━━━━━ The records ━━━━━
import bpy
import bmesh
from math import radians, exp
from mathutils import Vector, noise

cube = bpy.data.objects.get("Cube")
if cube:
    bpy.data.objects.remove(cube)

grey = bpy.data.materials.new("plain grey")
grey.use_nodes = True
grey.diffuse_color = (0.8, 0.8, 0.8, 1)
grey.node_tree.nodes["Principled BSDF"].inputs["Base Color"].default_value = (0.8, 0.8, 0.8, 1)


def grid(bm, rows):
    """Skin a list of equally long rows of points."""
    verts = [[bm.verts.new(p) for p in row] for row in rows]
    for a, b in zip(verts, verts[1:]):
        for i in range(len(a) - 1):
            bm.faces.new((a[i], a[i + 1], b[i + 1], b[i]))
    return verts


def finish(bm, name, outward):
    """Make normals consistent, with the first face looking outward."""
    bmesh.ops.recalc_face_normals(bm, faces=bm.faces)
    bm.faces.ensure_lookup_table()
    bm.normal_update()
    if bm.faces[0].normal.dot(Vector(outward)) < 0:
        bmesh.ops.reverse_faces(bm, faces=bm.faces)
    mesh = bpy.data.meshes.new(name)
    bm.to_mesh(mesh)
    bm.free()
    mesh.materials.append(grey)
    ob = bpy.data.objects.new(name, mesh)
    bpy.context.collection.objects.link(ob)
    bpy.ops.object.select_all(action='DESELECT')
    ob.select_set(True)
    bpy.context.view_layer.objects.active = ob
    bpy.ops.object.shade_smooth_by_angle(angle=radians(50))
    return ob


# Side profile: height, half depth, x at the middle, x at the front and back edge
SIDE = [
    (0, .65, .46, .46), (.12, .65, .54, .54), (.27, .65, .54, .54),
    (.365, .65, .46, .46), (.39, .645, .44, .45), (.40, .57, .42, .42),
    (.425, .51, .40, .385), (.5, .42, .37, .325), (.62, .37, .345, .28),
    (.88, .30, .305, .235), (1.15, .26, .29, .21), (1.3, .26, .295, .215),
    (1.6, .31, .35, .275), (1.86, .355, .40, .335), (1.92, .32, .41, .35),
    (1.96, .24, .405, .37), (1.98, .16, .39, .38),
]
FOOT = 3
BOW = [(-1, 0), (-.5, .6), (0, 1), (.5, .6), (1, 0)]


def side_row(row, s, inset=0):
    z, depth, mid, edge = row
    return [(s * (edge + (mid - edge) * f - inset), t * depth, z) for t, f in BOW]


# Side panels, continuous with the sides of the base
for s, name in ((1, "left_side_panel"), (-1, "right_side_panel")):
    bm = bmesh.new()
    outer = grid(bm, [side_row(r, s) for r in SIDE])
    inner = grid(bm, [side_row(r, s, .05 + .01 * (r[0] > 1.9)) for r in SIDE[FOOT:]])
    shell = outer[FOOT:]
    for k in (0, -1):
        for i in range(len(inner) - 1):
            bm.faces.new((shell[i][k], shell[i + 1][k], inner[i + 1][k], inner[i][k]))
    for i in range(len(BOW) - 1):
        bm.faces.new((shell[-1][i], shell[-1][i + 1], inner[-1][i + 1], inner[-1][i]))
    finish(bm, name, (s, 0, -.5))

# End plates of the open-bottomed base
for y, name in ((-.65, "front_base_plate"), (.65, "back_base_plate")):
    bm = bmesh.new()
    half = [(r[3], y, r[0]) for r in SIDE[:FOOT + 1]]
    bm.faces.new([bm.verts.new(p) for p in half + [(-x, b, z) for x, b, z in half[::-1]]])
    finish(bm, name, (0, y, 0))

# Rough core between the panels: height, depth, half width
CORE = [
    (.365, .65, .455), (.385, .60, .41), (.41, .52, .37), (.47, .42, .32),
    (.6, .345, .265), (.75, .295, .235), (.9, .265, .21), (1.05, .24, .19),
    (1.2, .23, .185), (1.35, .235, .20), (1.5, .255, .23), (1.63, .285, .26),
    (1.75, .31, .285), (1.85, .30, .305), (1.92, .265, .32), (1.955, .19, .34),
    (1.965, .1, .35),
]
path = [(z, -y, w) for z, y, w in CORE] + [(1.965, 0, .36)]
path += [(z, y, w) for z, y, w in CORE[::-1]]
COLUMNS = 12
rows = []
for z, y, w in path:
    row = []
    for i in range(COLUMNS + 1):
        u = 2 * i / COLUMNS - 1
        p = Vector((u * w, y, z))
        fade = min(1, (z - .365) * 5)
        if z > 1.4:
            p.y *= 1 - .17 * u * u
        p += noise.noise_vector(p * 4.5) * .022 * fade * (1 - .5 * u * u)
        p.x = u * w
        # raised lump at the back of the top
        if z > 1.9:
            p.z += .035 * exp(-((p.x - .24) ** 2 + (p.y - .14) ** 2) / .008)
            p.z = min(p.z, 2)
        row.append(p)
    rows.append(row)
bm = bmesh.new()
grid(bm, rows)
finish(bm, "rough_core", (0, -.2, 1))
━━━━━
• [Problem statement]
Write out each line above with the word "faces".

• [Response]
            bm.faces.new((a[i], a[i + 1], b[i + 1], b[i]))
    bmesh.ops.recalc_face_normals(bm, faces=bm.faces)
    bm.faces.ensure_lookup_table()
    if bm.faces[0].normal.dot(Vector(outward)) < 0:
        bmesh.ops.reverse_faces(bm, faces=bm.faces)
            bm.faces.new((shell[i][k], shell[i + 1][k], inner[i + 1][k], inner[i][k]))
        bm.faces.new((shell[-1][i], shell[-1][i + 1], inner[-1][i + 1], inner[-1][i]))
    bm.faces.new([bm.verts.new(p) for p in half + [(-x, b, z) for x, b, z in half[::-1]]])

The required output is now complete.